Prior versions of Pinot required shared storage—for example, NFS—to store a copy of data across controller nodes. We created the PinotFS abstraction to be able to plug in other deep storage systems (e.g. GCS, ADLS) into Pinot as well. We provided the implementations for Hadoop(pinot-hdfs) and Azure(pinot-adls) and NFS. And as a result of our efforts to make it easy for contributors to create new implementations, we merged in an open source contribution that adds support for Google Cloud Storage (pinot-gcs). S3 can be accessed via pinot-hdfs plugin, but we will also be adding a new plugin pinot-s3 based on native Amazon S3 APIs.
Enabling cloud-based deployment
One of the common pain points of the community was the absence of a standard cloud-based deployment model for Pinot. To address this, we collaborated with the open source community to add support for Kubernetes to help system administrators deploy Pinot across multiple cloud providers. We also added documentation with a step-by-step guide for getting the Pinot cluster up and running quickly on Kubernetes using Helm. Pinot clusters can now be spun up with just a few commands. Broader support for the cloud is also important for our internal use of Pinot as we look to build the next version of our infrastructure on Azure.

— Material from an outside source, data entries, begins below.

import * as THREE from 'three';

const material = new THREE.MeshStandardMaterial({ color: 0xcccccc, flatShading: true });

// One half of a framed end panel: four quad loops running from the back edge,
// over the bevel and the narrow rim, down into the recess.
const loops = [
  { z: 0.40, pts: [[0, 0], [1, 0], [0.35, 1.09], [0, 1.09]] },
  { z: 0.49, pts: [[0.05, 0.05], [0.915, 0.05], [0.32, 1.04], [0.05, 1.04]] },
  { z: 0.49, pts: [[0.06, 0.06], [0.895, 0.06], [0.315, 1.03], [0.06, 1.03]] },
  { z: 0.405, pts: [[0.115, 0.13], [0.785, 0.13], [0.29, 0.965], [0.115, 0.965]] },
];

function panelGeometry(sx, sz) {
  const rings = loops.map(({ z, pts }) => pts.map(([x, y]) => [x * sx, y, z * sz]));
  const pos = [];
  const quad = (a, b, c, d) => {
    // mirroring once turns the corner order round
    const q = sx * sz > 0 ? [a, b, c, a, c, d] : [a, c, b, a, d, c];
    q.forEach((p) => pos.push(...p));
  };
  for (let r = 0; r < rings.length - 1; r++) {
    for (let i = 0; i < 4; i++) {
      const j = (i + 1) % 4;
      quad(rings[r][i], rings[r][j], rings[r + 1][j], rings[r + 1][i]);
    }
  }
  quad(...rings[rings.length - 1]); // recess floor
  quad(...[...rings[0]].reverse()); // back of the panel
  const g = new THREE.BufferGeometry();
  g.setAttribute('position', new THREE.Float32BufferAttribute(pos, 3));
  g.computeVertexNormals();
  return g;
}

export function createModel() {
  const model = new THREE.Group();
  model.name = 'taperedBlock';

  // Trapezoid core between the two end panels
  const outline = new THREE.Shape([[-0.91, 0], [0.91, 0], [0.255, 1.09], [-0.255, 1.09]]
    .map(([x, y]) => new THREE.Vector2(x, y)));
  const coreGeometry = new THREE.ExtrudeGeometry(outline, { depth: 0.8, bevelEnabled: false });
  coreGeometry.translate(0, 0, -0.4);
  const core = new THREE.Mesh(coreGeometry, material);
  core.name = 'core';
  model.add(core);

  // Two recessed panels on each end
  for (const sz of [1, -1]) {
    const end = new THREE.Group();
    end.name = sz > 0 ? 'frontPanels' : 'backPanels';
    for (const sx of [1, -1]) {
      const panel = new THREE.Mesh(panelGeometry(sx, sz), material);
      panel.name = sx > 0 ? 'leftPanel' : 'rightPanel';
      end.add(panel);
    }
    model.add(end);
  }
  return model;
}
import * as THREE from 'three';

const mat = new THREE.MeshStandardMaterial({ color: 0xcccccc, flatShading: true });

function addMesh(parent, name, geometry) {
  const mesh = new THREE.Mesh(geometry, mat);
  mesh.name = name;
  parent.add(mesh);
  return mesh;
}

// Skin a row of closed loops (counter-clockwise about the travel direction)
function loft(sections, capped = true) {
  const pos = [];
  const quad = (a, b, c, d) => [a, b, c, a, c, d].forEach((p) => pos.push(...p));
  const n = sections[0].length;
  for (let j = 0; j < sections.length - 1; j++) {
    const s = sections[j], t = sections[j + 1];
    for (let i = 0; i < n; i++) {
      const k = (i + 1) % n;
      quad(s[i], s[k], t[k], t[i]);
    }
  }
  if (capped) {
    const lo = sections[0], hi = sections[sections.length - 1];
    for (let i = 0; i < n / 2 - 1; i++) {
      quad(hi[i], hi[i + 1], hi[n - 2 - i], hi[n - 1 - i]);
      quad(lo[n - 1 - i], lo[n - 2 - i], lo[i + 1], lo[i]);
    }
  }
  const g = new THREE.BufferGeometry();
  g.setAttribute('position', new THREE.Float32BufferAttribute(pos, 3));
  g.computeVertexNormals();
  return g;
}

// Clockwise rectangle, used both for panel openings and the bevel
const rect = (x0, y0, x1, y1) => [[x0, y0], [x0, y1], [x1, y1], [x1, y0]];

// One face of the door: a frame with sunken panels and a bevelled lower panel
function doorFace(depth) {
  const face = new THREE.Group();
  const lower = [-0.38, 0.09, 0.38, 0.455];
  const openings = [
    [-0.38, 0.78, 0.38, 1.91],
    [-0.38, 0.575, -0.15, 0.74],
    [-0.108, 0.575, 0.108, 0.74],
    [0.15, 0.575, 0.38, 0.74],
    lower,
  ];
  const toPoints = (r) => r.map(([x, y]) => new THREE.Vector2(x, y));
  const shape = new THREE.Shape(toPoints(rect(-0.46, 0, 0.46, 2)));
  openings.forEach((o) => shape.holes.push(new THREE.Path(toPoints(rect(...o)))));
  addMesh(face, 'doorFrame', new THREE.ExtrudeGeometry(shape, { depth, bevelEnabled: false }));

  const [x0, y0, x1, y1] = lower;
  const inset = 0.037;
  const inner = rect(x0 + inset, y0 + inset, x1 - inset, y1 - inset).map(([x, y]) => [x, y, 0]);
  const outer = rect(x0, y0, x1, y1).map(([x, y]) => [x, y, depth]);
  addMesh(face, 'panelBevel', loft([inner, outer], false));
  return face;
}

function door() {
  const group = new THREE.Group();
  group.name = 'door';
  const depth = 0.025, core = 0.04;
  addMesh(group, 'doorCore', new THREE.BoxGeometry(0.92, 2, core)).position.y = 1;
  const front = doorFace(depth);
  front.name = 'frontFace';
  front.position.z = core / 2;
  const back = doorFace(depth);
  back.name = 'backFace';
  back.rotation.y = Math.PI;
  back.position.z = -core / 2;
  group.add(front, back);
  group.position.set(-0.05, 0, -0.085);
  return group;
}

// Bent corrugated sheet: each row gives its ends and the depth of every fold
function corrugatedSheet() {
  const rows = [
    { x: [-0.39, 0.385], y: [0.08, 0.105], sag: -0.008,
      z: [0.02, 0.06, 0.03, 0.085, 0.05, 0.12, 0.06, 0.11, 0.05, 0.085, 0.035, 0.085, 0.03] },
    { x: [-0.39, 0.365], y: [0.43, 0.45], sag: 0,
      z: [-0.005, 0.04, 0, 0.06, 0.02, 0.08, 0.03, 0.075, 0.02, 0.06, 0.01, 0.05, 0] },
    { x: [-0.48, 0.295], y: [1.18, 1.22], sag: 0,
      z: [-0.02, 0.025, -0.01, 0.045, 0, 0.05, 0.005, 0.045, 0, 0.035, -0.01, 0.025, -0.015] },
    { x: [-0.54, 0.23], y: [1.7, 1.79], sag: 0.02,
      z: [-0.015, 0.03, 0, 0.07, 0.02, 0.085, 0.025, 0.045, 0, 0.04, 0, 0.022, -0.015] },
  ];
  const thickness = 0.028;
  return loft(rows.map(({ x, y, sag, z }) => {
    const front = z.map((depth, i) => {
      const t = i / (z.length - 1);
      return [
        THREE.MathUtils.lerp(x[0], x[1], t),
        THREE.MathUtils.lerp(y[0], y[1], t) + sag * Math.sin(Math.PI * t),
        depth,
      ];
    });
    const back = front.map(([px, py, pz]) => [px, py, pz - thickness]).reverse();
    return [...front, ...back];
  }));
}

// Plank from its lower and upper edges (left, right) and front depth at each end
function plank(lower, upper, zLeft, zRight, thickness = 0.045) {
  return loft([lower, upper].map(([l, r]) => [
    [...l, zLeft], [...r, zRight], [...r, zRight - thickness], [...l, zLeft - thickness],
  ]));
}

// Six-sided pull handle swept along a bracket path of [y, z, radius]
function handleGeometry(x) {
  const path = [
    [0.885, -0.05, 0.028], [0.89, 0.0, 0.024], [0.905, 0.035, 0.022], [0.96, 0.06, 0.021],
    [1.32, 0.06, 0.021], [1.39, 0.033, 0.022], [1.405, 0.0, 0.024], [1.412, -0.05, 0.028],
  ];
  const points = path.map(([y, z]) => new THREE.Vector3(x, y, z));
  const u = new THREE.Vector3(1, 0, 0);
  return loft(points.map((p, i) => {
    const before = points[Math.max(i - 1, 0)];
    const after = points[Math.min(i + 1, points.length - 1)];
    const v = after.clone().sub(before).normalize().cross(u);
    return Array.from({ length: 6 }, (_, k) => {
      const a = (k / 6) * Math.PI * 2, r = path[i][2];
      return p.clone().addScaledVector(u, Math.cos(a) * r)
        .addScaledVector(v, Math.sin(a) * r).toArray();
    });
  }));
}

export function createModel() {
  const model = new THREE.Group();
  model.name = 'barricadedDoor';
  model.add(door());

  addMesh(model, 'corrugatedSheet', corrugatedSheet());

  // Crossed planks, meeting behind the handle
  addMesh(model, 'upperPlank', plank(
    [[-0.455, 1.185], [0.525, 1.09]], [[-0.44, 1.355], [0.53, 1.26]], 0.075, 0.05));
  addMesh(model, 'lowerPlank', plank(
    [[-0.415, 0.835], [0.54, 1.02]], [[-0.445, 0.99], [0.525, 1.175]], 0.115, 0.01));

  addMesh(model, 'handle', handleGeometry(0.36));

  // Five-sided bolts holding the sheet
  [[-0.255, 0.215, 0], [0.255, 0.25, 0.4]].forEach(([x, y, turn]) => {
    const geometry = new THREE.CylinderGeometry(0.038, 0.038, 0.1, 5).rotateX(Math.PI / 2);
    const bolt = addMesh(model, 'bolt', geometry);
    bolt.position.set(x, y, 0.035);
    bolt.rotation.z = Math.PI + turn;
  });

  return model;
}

Another common pain point we wanted to tackle was the lack of concise documentation on getting started. We created a new set of documentation and videos, specifically targeting first-time users, for a smoother onboarding and operations experience.
With Pinot 0.3.0, we now have the ability to run Pinot on any cloud, build extensions with ease, and fully support SQL via the Presto-Pinot connector. If you are interested in learning more about Pinot, consider becoming a member of the open source community by joining our Slack channel or subscribing to our mailing list (to: firstname.lastname@example.org). You can also sign up for our upcoming virtual Pinot meetup on May 5.
We are excited to see how developers and companies are using Apache Pinot to build highly-scalable, low latency, real-time analytics applications. Feel free to ping us on Twitter (@ApachePinot) or Slack with your stories and feedback.
Finally, here is a list of resources that you might find useful if you’re interested in starting your journey with Apache Pinot.
- Docs: http://docs.pinot.apache.org
- Download: http://pinot.apache.org/download
- Getting Started: https://docs.pinot.apache.org/getting-started
We would like to thank all Pinot committers for their relentless efforts to make Pinot better, Jennifer Dai, Jackie Jiang, Jialiang Li, Kishore Gopalakrishna, Neha Pawar, Seunghyun Lee, Siddharth Teotia, Subbu Subramaniam, and Xiang Fu; and contributors from the open source community, Alex Filipchik, Chetan UK, Devesh Agrawal, Elon Azoulay, Haibo Wang, Ting Chen, Venki Korukanti, and Zhenxia Luo for their vital contributions to Pinot’s growth.
We would also like to thank the LinkedIn Pinot SRE team for operating Pinot at LinkedIn scale, and the LinkedIn leadership, Shraddha Sahay, Eric Baldeschwieler, Kapil Surlaker, and Igor Perisic, for their guidance and continued support.